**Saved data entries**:
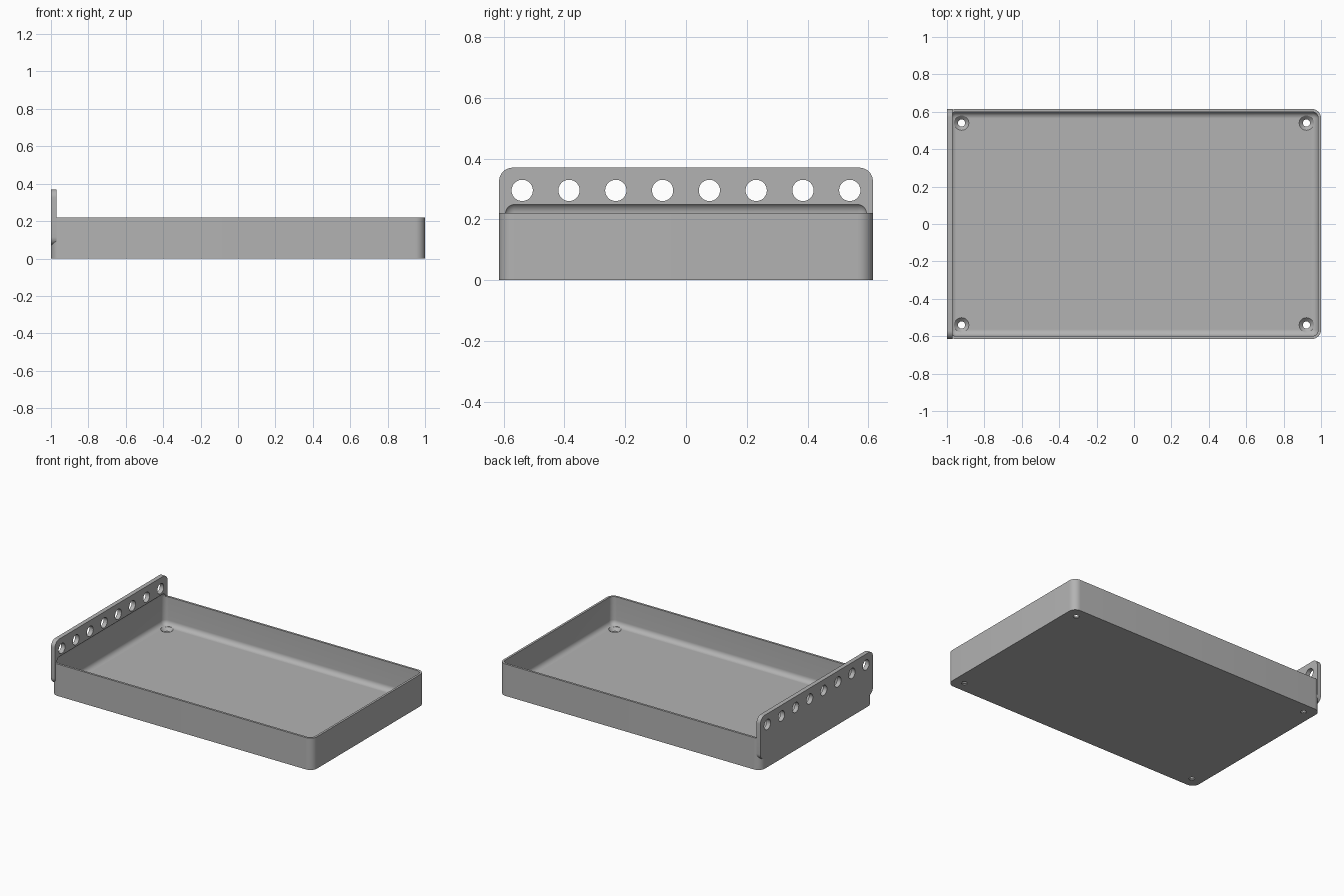
import bpy, bmesh, math
from mathutils import Matrix, Vector

cube = bpy.data.objects.get("Cube")
if cube:
    bpy.data.objects.remove(cube, do_unlink=True)

grey = bpy.data.materials.new("plain grey")
grey.use_nodes = True
grey.diffuse_color = (0.45, 0.45, 0.45, 1)
grey.node_tree.nodes["Principled BSDF"].inputs["Base Color"].default_value = (0.45, 0.45, 0.45, 1)


def finish(name, bm):
    bmesh.ops.recalc_face_normals(bm, faces=bm.faces)
    mesh = bpy.data.meshes.new(name)
    bm.to_mesh(mesh)
    bm.free()
    mesh.materials.append(grey)
    obj = bpy.data.objects.new(name, mesh)
    bpy.context.collection.objects.link(obj)
    return obj


def rounded_box(name, low, high, radius, axis=None):
    """Box whose edges along one axis (or all edges) are rounded."""
    low, high = Vector(low), Vector(high)
    bm = bmesh.new()
    bmesh.ops.create_cube(bm, size=1, matrix=Matrix.Translation((low + high) / 2)
                          @ Matrix.Diagonal((*(high - low), 1)))
    edges = [e for e in bm.edges if axis is None
             or abs((e.verts[0].co - e.verts[1].co)[axis]) > 1e-4]
    bmesh.ops.bevel(bm, geom=edges, offset=radius, segments=10, profile=0.5,
                    affect='EDGES', clamp_overlap=True)
    return finish(name, bm)


def add_lathe(bm, profile, x, y, sides=40):
    """Closed solid of revolution about a vertical line, from (radius, z) pairs."""
    rings = [[bm.verts.new((x + r * math.cos(math.tau * i / sides),
                            y + r * math.sin(math.tau * i / sides), z))
              for i in range(sides)] for r, z in profile]
    for a, b in zip(rings, rings[1:]):
        for i in range(sides):
            j = (i + 1) % sides
            bm.faces.new((a[i], a[j], b[j], b[i]))
    bm.faces.new(rings[0])
    bm.faces.new(rings[-1])


def combine(target, tool, operation):
    mod = target.modifiers.new(operation.lower(), 'BOOLEAN')
    mod.operation = operation
    mod.solver = 'EXACT'
    mod.object = tool
    bpy.context.view_layer.objects.active = target
    bpy.ops.object.modifier_apply(modifier=mod.name)
    bpy.data.objects.remove(tool, do_unlink=True)


# Tray body with rounded upright corners, and the taller end plate
tray = rounded_box("tray", (-1, -0.615, 0), (1, 0.615, 0.22), 0.05, axis=2)
plate = rounded_box("end_plate", (-1, -0.615, 0.07), (-0.97, 0.615, 0.37), 0.045, axis=0)
combine(tray, plate, 'UNION')

# Hollow with filleted edges, reaching a little into the end plate
hollow = rounded_box("hollow", (-0.985, -0.6, 0.025), (0.985, 0.6, 0.255), 0.035)
combine(tray, hollow, 'DIFFERENCE')

# Countersunk screw holes in the floor corners
bm = bmesh.new()
for x in (-0.922, 0.922):
    for y in (-0.54, 0.54):
        add_lathe(bm, [(0.019, -0.02), (0.019, 0.005), (0.04, 0.026), (0.04, 0.1)], x, y)
combine(tray, finish("screw_holes", bm), 'DIFFERENCE')

# Row of eight round holes through the end plate
bm = bmesh.new()
for i in range(8):
    bmesh.ops.create_cone(bm, cap_ends=True, segments=40, radius1=0.035, radius2=0.035, depth=0.2,
                          matrix=Matrix.Translation((-0.985, (i - 3.5) * 0.154, 0.295))
                          @ Matrix.Rotation(math.pi / 2, 4, 'Y'))
combine(tray, finish("plate_holes", bm), 'DIFFERENCE')

# Smooth fillets, crisp edges
bpy.ops.object.select_all(action='DESELECT')
tray.select_set(True)
bpy.context.view_layer.objects.active = tray
bpy.ops.object.shade_smooth_by_angle(angle=math.radians(30))
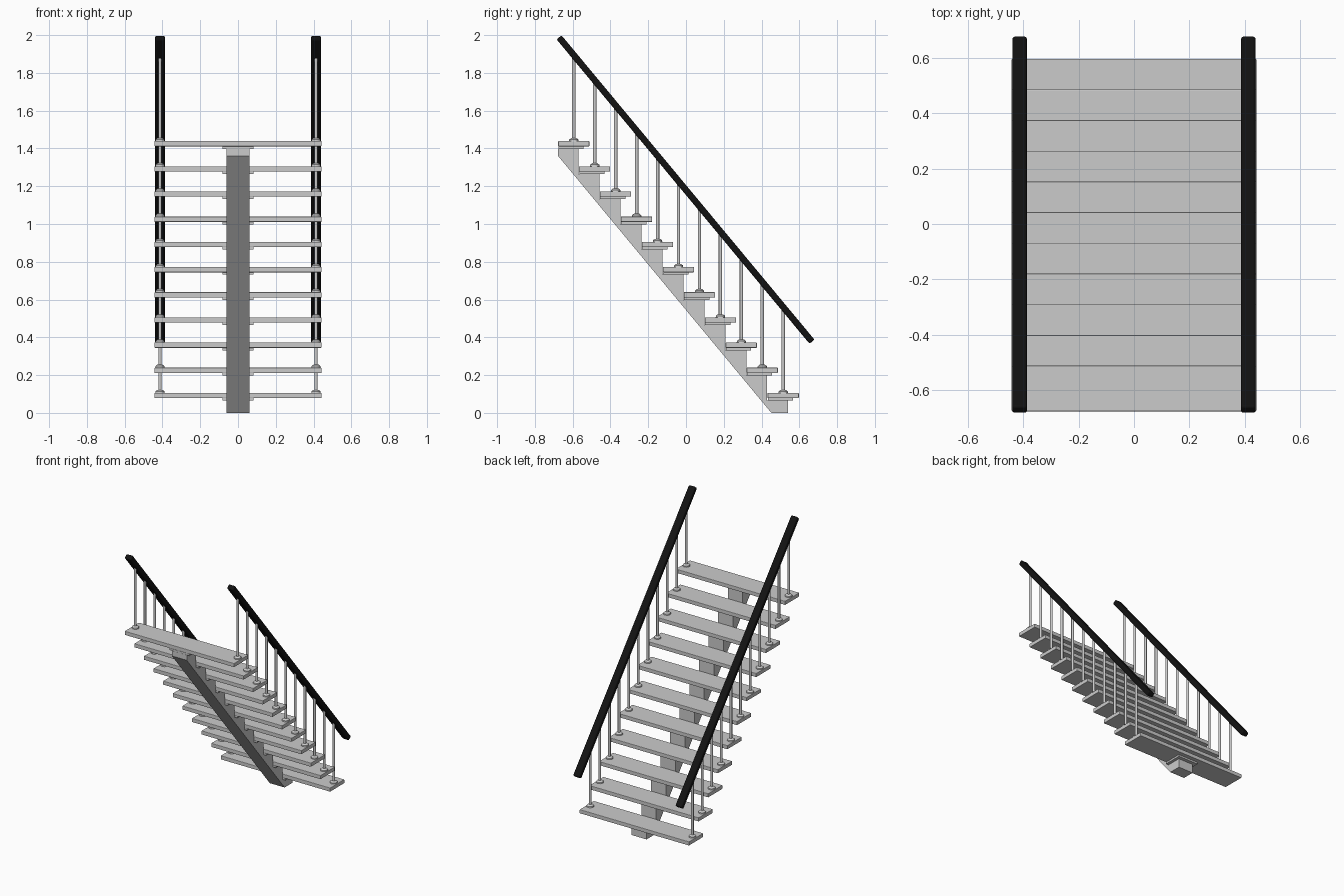
import bpy, bmesh, math
from mathutils import Matrix, Vector

if "Cube" in bpy.data.objects:
    bpy.data.objects.remove(bpy.data.objects["Cube"])

N, DY, DZ = 11, 0.1109, 0.1333      # steps, run and rise
Y0, Z0 = -0.677, 1.439              # back edge and top of the highest tread
T, P = 0.028, 0.013                 # tread and bracket plate thickness
RAIL_A, RAIL_B = Vector((0, -0.672, 1.988)), Vector((0, 0.667, 0.377))

black = bpy.data.materials.new("black")
black.diffuse_color = (0.006, 0.006, 0.006, 1)
black.use_nodes = True
black.node_tree.nodes["Principled BSDF"].inputs["Base Color"].default_value = black.diffuse_color


def finish(name, bm, bevel=0, segments=2, smooth=False):
    bmesh.ops.recalc_face_normals(bm, faces=bm.faces)
    me = bpy.data.meshes.new(name)
    bm.to_mesh(me)
    bm.free()
    ob = bpy.data.objects.new(name, me)
    bpy.context.collection.objects.link(ob)
    if bevel:
        m = ob.modifiers.new("bevel", 'BEVEL')
        m.width, m.segments = bevel, segments
    if smooth:
        bpy.ops.object.select_all(action='DESELECT')
        ob.select_set(True)
        bpy.context.view_layer.objects.active = ob
        bpy.ops.object.shade_smooth_by_angle(angle=math.radians(40))
    return ob


def box(name, lo, hi, bevel=0):
    bm = bmesh.new()
    lo, hi = Vector(lo), Vector(hi)
    mat = Matrix.Translation((lo + hi) / 2) @ Matrix.Diagonal((*(hi - lo), 1))
    bmesh.ops.create_cube(bm, size=1, matrix=mat)
    return finish(name, bm, bevel)


def cone(bm, x, y, z0, z1, r0, r1, seg=16):
    bmesh.ops.create_cone(bm, cap_ends=True, segments=seg, radius1=r0, radius2=r1,
                          depth=z1 - z0, matrix=Matrix.Translation((x, y, (z0 + z1) / 2)))


# Treads and the bracket plates under them
for i in range(N):
    y, z = Y0 + i * DY, Z0 - i * DZ
    box(f"tread_{i + 1}", (-0.442, y, z - T), (0.442, y + 0.165, z), 0.003)
    box(f"bracket_plate_{i + 1}", (-0.082, y + 0.001, z - T - P), (0.082, y + 0.135, z - T))

# Central stringer with stepped top edge
profile = [(0.452, 0), (Y0, 1.36)]
for i in range(N):
    top = Z0 - T - P - i * DZ
    riser = Y0 + 0.109 + i * DY
    profile += [(riser - (DY if i else 0.109), top), (riser, top)]
profile.append((profile[-1][0], 0))
bm = bmesh.new()
face = bm.faces.new([bm.verts.new((-0.06, y, z)) for y, z in profile])
ext = bmesh.ops.extrude_face_region(bm, geom=[face])
bmesh.ops.translate(bm, vec=(0.12, 0, 0),
                    verts=[v for v in ext["geom"] if isinstance(v, bmesh.types.BMVert)])
finish("stringer", bm)

# Balusters with foot flanges, and a sloped handrail on each side
for side, s in (("left", -1), ("right", 1)):
    x = 0.413 * s
    posts, feet = bmesh.new(), bmesh.new()
    for i in range(N):
        y, z = Y0 + 0.083 + i * DY, Z0 - i * DZ
        t = (y - RAIL_A.y) / (RAIL_B.y - RAIL_A.y)
        cone(posts, x, y, z, RAIL_A.lerp(RAIL_B, t).z, 0.009, 0.009)
        cone(feet, x, y, z, z + 0.008, 0.025, 0.024)
        cone(feet, x, y, z + 0.008, z + 0.016, 0.024, 0.014)
    finish(f"{side}_balusters", posts, smooth=True)
    finish(f"{side}_baluster_feet", feet, smooth=True)

    d = RAIL_B - RAIL_A
    bm = bmesh.new()
    bmesh.ops.create_cube(bm, size=1, matrix=Matrix.Diagonal((0.052, d.length, 0.034, 1)))
    rail = finish(f"{side}_handrail", bm, 0.008, 3, True)
    rail.location = (RAIL_A + RAIL_B) / 2 + Vector((x, 0, 0))
    rail.rotation_euler.x = math.atan2(d.z, d.y)
    rail.data.materials.append(black)
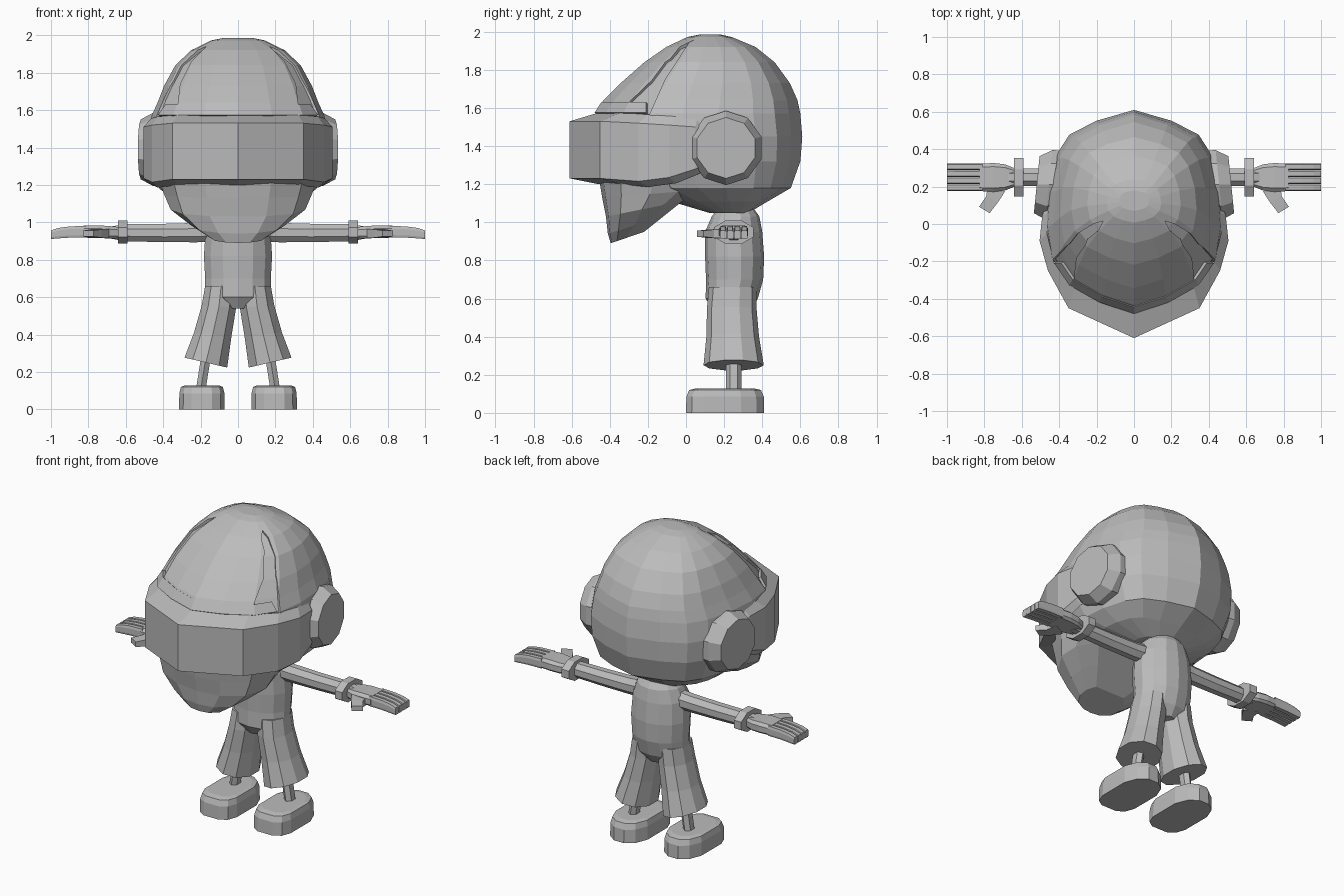
import bpy, bmesh, math

if "Cube" in bpy.data.objects:
    bpy.data.objects.remove(bpy.data.objects["Cube"])

grey = bpy.data.materials.new("plain_grey")
grey.diffuse_color = (0.5, 0.5, 0.5, 1)
grey.use_nodes = True
grey.node_tree.nodes["Principled BSDF"].inputs["Base Color"].default_value = grey.diffuse_color


def finish(name, bm):
    bmesh.ops.recalc_face_normals(bm, faces=bm.faces)
    me = bpy.data.meshes.new(name)
    bm.to_mesh(me)
    bm.free()
    me.materials.append(grey)
    ob = bpy.data.objects.new(name, me)
    bpy.context.collection.objects.link(ob)
    return ob


def loft_bm(rings):
    """Skin a stack of equal-length point rings and cap both ends."""
    bm = bmesh.new()
    rows = [[bm.verts.new(p) for p in r] for r in rings]
    n = len(rows[0])
    for a, b in zip(rows, rows[1:]):
        for i in range(n):
            j = (i + 1) % n
            bm.faces.new((a[i], a[j], b[j], b[i]))
    bm.faces.new(rows[0])
    bm.faces.new(rows[-1])
    return bm


def loft(name, rings):
    return finish(name, loft_bm(rings))


def both(half):
    """Complete a half outline running from the front centre to the back centre."""
    return half + [(-x, y) for x, y in half[-2:0:-1]]


HEAD = both([(0, -1), (.39, -.89), (.74, -.72), (.94, -.47), (1, -.15), (.97, .2),
             (.87, .54), (.72, .75), (.42, .89), (0, 1)])


def head_ring(z, hw, yf, yb, grow=0.0):
    c, d = (yf + yb) / 2, (yb - yf) / 2
    return [((hw + grow) * x, c + (d + grow) * y, z) for x, y in HEAD]


def ellipse(c, rx, ry, n=12, tilt=0.0):
    """Horizontal ring; tilt raises it towards +x."""
    return [(c[0] + rx * math.cos(t), c[1] + ry * math.sin(t), c[2] + tilt * math.cos(t))
            for t in [2 * math.pi * (i + .5) / n for i in range(n)]]


def x_ring(s, x, y, z, ry, rz, n=8):
    """Ring facing along x, on side s."""
    return [(s * x, y + ry * math.cos(t), z + rz * math.sin(t))
            for t in [2 * math.pi * (i + .5) / n for i in range(n)]]


def block_ring(s, x, y, z, ry, rz):
    """Bevelled rectangle facing along x."""
    return [(s * x, y + ry * a, z + rz * b) for a, b in
            ((-1, .5), (-.75, 1), (.75, 1), (1, .5), (1, -.6), (.8, -1), (-.8, -1), (-1, -.6))]


def cut(bm, co, no):
    bmesh.ops.bisect_plane(bm, geom=bm.verts[:] + bm.edges[:] + bm.faces[:],
                           plane_co=co, plane_no=no, clear_outer=True)


def shell(name, bm, thick=.016):
    ob = finish(name, bm)
    mod = ob.modifiers.new("thickness", 'SOLIDIFY')
    mod.thickness, mod.offset = thick, -1


# Head: recessed core, raised rear shell, raised front panel and brow strip
TABLE = [(1.985, .08, .07, .18), (1.972, .145, .01, .24), (1.92, .25, -.10, .365),
         (1.84, .335, -.215, .465), (1.73, .395, -.34, .545), (1.64, .43, -.43, .585),
         (1.57, .462, -.475, .60), (1.45, .48, -.45, .61), (1.32, .47, -.40, .60),
         (1.18, .42, -.30, .55), (1.11, .33, -.08, .43), (1.05, .17, .12, .33)]
loft("head_core", [head_ring(z - (.012 if z > 1.9 else 0), *r, grow=-.014) for z, *r in TABLE])


def head_copy(grow=0.0):
    bm = loft_bm([head_ring(*r, grow=grow) for r in TABLE])
    bmesh.ops.recalc_face_normals(bm, faces=bm.faces)
    return bm


rear = head_copy()
cut(rear, (0, -.11, 1.75), (0, -.23, .15))
cut(rear, (0, -.11, 1.75), (0, -.18, .08))
shell("rear_helmet", rear)

panel = head_copy(.003)
cut(panel, (0, .04, 0), (0, 1, 0))
cut(panel, (0, 0, 1.61), (0, 0, -1))
EDGE = [(.135, 1.975), (.25, 1.86), (.31, 1.74), (.325, 1.61)]
for (x0, z0), (x1, z1) in zip(EDGE, EDGE[1:]):
    for s in (-1, 1):
        cut(panel, (s * x0, 0, z0), (s * (z0 - z1), 0, x1 - x0))
shell("front_panel", panel)

brow = head_copy(.008)
cut(brow, (0, 0, 1.575), (0, 0, -1))
cut(brow, (0, 0, 1.63), (0, 0, 1))
cut(brow, (0, -.21, 0), (0, 1, 0))
shell("brow_strip", brow)

# Visor: angular wraparound band
OUT = [(0, -.61), (.35, -.45), (.46, -.25), (.505, -.09), (.49, .05), (.45, .14)]
INN = [(0, -.46), (.32, -.34), (.43, -.2), (.465, -.05), (.455, .06), (.42, .14)]
LOW = [1.23, 1.23, 1.215, 1.235, 1.28, 1.32]
TOP = [1.53, 1.53, 1.52, 1.51, 1.50, 1.47]


def arc(pts, zs):
    half = [(x, y, z) for (x, y), z in zip(pts, zs)]
    return [(-x, y, z) for x, y, z in half[:0:-1]] + half


rows = [arc(INN, [z - .03 for z in LOW]), arc(OUT, LOW), arc(OUT, TOP),
        arc(INN, [z + .045 for z in TOP])]
loft("visor", [list(c) for c in zip(*rows)])

# Jaw guard
JAW = both([(0, -1), (.42, -.93), (.82, -.62), (1, -.05), (.95, .5), (.7, 1), (0, 1)])
loft("jaw", [[(hw * x, (f + b) / 2 + (b - f) / 2 * y, z + lift * (y + 1) / 2) for x, y in JAW]
             for z, hw, f, b, lift in [(1.25, .43, -.46, .16, 0), (1.13, .395, -.44, .09, .04),
                                       (1.03, .36, -.42, -.02, .08), (.94, .25, -.41, -.12, .09),
                                       (.89, .15, -.395, -.22, .06)]])

# Torso
loft("torso", [ellipse((0, y, z), rx, ry, 14) for z, rx, y, ry in
               [(1.08, .10, .26, .09), (1.03, .145, .26, .125), (.95, .178, .25, .15),
                (.82, .187, .255, .155), (.70, .18, .255, .15), (.60, .18, .24, .137),
                (.54, .06, .24, .10)]])

for s, side in ((-1, "left"), (1, "right")):
    # Ear disc, turned slightly towards the back
    ear = [x_ring(1, x, .21, 1.39, r, r, 10) for x, r in ((.39, .19), (.455, .195), (.52, .16))]
    loft(side + "_ear_disc", [[(s * (x - .10 * (y - .21)), y, z) for x, y, z in r] for r in ear])

    # Flared trouser leg
    loft(side + "_trouser_leg", [ellipse((s * x, y, z), rx, ry, 10, s * t)
                                 for x, y, z, rx, ry, t in
                                 [(.09, .245, .66, .09, .125, 0), (.102, .24, .55, .097, .13, .005),
                                  (.135, .245, .40, .105, .138, .012),
                                  (.172, .25, .25, .12, .158, .028)]])

    # Ankle and shoe
    loft(side + "_ankle", [ellipse((s * x, .25, z), .03, .04, 6) for x, z in ((.165, .32), (.20, .10))])
    SHOE = [(-.055, 0), (.055, 0), (.10, .03), (.122, .09), (.122, .29), (.09, .37), (.035, .41),
            (-.035, .41), (-.09, .37), (-.122, .29), (-.122, .09), (-.10, .03)]
    loft(side + "_shoe", [[(s * (.193 + x * k), .205 + (y - .205) * k, z) for x, y in SHOE]
                          for z, k in ((0, 1), (.085, .99), (.12, .92), (.128, .75))])

    # Arm and wrist band
    loft(side + "_arm", [x_ring(s, x, .25, z, ry, rz) for x, z, ry, rz in
                         [(.14, .95, .056, .058), (.22, .945, .052, .056), (.40, .943, .05, .053),
                          (.60, .945, .05, .05), (.68, .945, .05, .035)]])
    loft(side + "_wrist_band", [x_ring(s, x, .25, .948, .112, .066) for x in (.59, .642)])

    # Hand: palm, four fingers and thumb
    loft(side + "_palm", [block_ring(s, x, .249, z, ry, rz) for x, z, ry, rz in
                          [(.64, .945, .05, .03), (.69, .947, .07, .033),
                           (.75, .95, .077, .034), (.825, .95, .073, .032)]])
    for i in range(4):
        y = .195 + i * .037
        loft(f"{side}_finger_{i + 1}", [block_ring(s, x, y, z, .0175, h) for x, z, h in
                                        ((.81, .95, .031), (.90, .948, .03),
                                         (.96, .942, .028), (1.0, .934, .023))])
    loft(side + "_thumb", [[(s * (x + w * a), y + w * a * .6, .94 + h * b) for a, b in
                            ((-1, -1), (1, -1), (1, 1), (-1, 1))]
                           for x, y, w, h in ((.735, .20, .045, .025), (.76, .13, .03, .022),
                                              (.80, .075, .028, .016))])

**Task prompt**: Reprint exactly the lines above that start at the one with "0.37), 0.045, axis=0)" and end at the one with "tray.select_set(True)", keeping both and adding none.

**Expected answer**:
plate = rounded_box("end_plate", (-1, -0.615, 0.07), (-0.97, 0.615, 0.37), 0.045, axis=0)
combine(tray, plate, 'UNION')

# Hollow with filleted edges, reaching a little into the end plate
hollow = rounded_box("hollow", (-0.985, -0.6, 0.025), (0.985, 0.6, 0.255), 0.035)
combine(tray, hollow, 'DIFFERENCE')

# Countersunk screw holes in the floor corners
bm = bmesh.new()
for x in (-0.922, 0.922):
    for y in (-0.54, 0.54):
        add_lathe(bm, [(0.019, -0.02), (0.019, 0.005), (0.04, 0.026), (0.04, 0.1)], x, y)
combine(tray, finish("screw_holes", bm), 'DIFFERENCE')

# Row of eight round holes through the end plate
bm = bmesh.new()
for i in range(8):
    bmesh.ops.create_cone(bm, cap_ends=True, segments=40, radius1=0.035, radius2=0.035, depth=0.2,
                          matrix=Matrix.Translation((-0.985, (i - 3.5) * 0.154, 0.295))
                          @ Matrix.Rotation(math.pi / 2, 4, 'Y'))
combine(tray, finish("plate_holes", bm), 'DIFFERENCE')

# Smooth fillets, crisp edges
bpy.ops.object.select_all(action='DESELECT')
tray.select_set(True)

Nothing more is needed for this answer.